British immigration officers have been granted the power to hack into the phones and computers of refugees and asylum seekers since 2013, it has emerged.
Speaking to the Observer, a spokesperson for the Home Office confirmed that an amendment to the 1997 Police Act granted immigration officials the power of “property interference, including interference with equipment.”
The amendment allows officers to plant listening device in homes, cars and detention centers, as well as hacking into phones or computers.
“They may only use the power to investigate and prevent serious crime which relates to an immigration or nationality offence, and have done so since 2013,” Immigration Minister James Brokenshire told the Observer.
A Home Office briefing document reveals that some 700 UK border agency officers are entitled to these powers.
“Overall aim of these provisions is to ensure that immigration officers can deploy a full range of investigative techniques to deal effectively with all immigration crime,” the briefing reads.
Campaigners and civil liberties groups are concerned that these powers have been victimizing some of Britain’s most vulnerable individuals, including rape victims held in some of Britain’s notorious immigration detention centers, such as Yarl’s Wood.
“The entirely new power of routine communication interception at removal centers is a blatantly discriminatory move,” Silkie Carlo, of the rights group Liberty, told the Observer.
“These powers are an outrage. People in detention have the right to confidentiality, to speak privately to their lawyer and disclose often very sensitive information such as details of rape, torture, domestic violence and alleged abuse by officials. They have to be able to share private information without their phones being hacked,” the Black Women’s Rape Action Project’s Cristal Amiss said.
The revelations come as the government pushes ahead with Home Secretary Theresa May’s controversial Investigatory Powers Bill, a piece of legislation intended to extend and codify surveillance powers.

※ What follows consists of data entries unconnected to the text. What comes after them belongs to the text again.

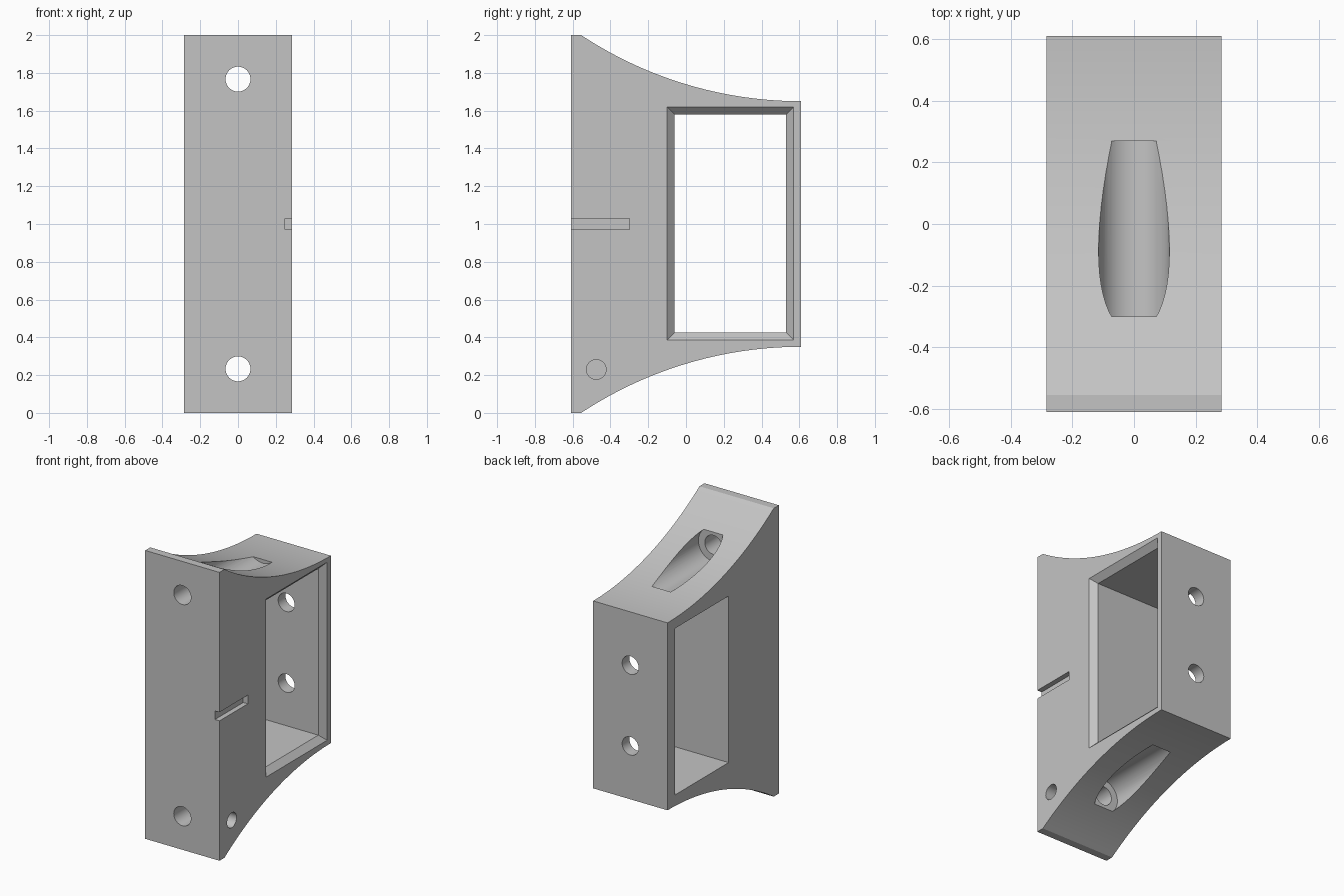
import bpy, bmesh, math
from mathutils import Matrix, Vector

scene = bpy.context.scene
default = bpy.data.objects.get("Cube")
if default:
    bpy.data.objects.remove(default, do_unlink=True)

# Plain grey material
GREY = (0.55, 0.55, 0.55, 1)
grey = bpy.data.materials.new("light grey")
grey.use_nodes = True
grey.diffuse_color = GREY
grey.node_tree.nodes["Principled BSDF"].inputs["Base Color"].default_value = GREY

HALF_X, HALF_Y = 0.285, 0.61
LIP_Y = -0.555          # where the concave curve starts
BACK_TOP = 0.65         # half height of the back face
MID_Z = 1.0


def make_object(name, bm):
    bmesh.ops.recalc_face_normals(bm, faces=bm.faces)
    mesh = bpy.data.meshes.new(name)
    bm.to_mesh(mesh)
    bm.free()
    mesh.materials.append(grey)
    obj = bpy.data.objects.new(name, mesh)
    scene.collection.objects.link(obj)
    return obj


def loft(name, sections):
    """Closed solid through (x, [(y, z), ...]) sections."""
    bm = bmesh.new()
    rings = [[bm.verts.new((x, y, z)) for y, z in loop] for x, loop in sections]
    bm.faces.new(rings[0])
    bm.faces.new(rings[-1])
    for a, b in zip(rings, rings[1:]):
        for i in range(len(a)):
            j = (i + 1) % len(a)
            bm.faces.new((a[i], a[j], b[j], b[i]))
    return make_object(name, bm)


def cylinder(name, start, end, radius):
    start, end = Vector(start), Vector(end)
    axis = end - start
    turn = axis.to_track_quat('Z', 'Y').to_matrix().to_4x4()
    bm = bmesh.new()
    bmesh.ops.create_cone(bm, cap_ends=True, segments=48, radius1=radius, radius2=radius,
                          depth=axis.length,
                          matrix=Matrix.Translation((start + end) / 2) @ turn)
    return make_object(name, bm)


def rectangle(y0, y1, z0, z1, grow=0.0):
    return [(y0 - grow, z0 - grow), (y1 + grow, z0 - grow),
            (y1 + grow, z1 + grow), (y0 - grow, z1 + grow)]


# Side profile: circular arc, level at the back, mirrored top to bottom
run, rise = HALF_Y - LIP_Y, 1.0 - BACK_TOP
radius = (run ** 2 + rise ** 2) / (2 * rise)
sweep = math.asin(run / radius)
STEPS = 32
upper = [(-HALF_Y, 1.0)]
for i in range(STEPS + 1):
    a = sweep * (1 - i / STEPS)
    upper.append((HALF_Y - radius * math.sin(a),
                  BACK_TOP + radius * (1 - math.cos(a))))
profile = [(y, MID_Z + h) for y, h in upper] + [(y, MID_Z - h) for y, h in reversed(upper)]
bracket = loft("bracket_body", [(-HALF_X, profile), (HALF_X, profile)])

# Window with a chamfered rim on one side
window = (-0.06, 0.53, 0.425, 1.58)
cutters = [loft("window_cutter", [(-0.4, rectangle(*window)),
                                  (HALF_X - 0.04, rectangle(*window)),
                                  (HALF_X + 0.02, rectangle(*window, grow=0.06))])]

# Shallow index slot at the front edge
slot = rectangle(-0.7, -0.30, 0.97, 1.03)
cutters.append(loft("slot_cutter", [(HALF_X - 0.035, slot), (0.4, slot)]))

for side in (-1, 1):
    # Front bolt holes with screw head recesses in the curved faces
    z = MID_Z + side * 0.767
    cutters.append(cylinder("bolt_hole_cutter", (0, -0.7, z), (0, -0.2, z), 0.066))
    cutters.append(cylinder("recess_cutter", (0, -0.30, z), (0, 0.27, z), 0.115))
    # Holes through the thin back wall
    z = MID_Z + side * 0.28
    cutters.append(cylinder("back_hole_cutter", (0, 0.4, z), (0, 0.7, z), 0.063))

# Blind hole in the side
cutters.append(cylinder("side_hole_cutter", (HALF_X - 0.15, -0.475, 0.23),
                        (0.4, -0.475, 0.23), 0.052))

# Cut everything, then drop the cutters
bpy.ops.object.select_all(action='DESELECT')
bpy.context.view_layer.objects.active = bracket
bracket.select_set(True)
for cutter in cutters:
    cutter.hide_render = True
    mod = bracket.modifiers.new("cut", 'BOOLEAN')
    mod.operation = 'DIFFERENCE'
    mod.solver = 'EXACT'
    mod.object = cutter
    bpy.ops.object.modifier_apply(modifier=mod.name)
    bpy.data.objects.remove(cutter, do_unlink=True)

bpy.ops.object.shade_smooth_by_angle(angle=math.radians(25))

The parliamentary Public Bill Committee is expected to complete its detailed examination of the bill by May 5.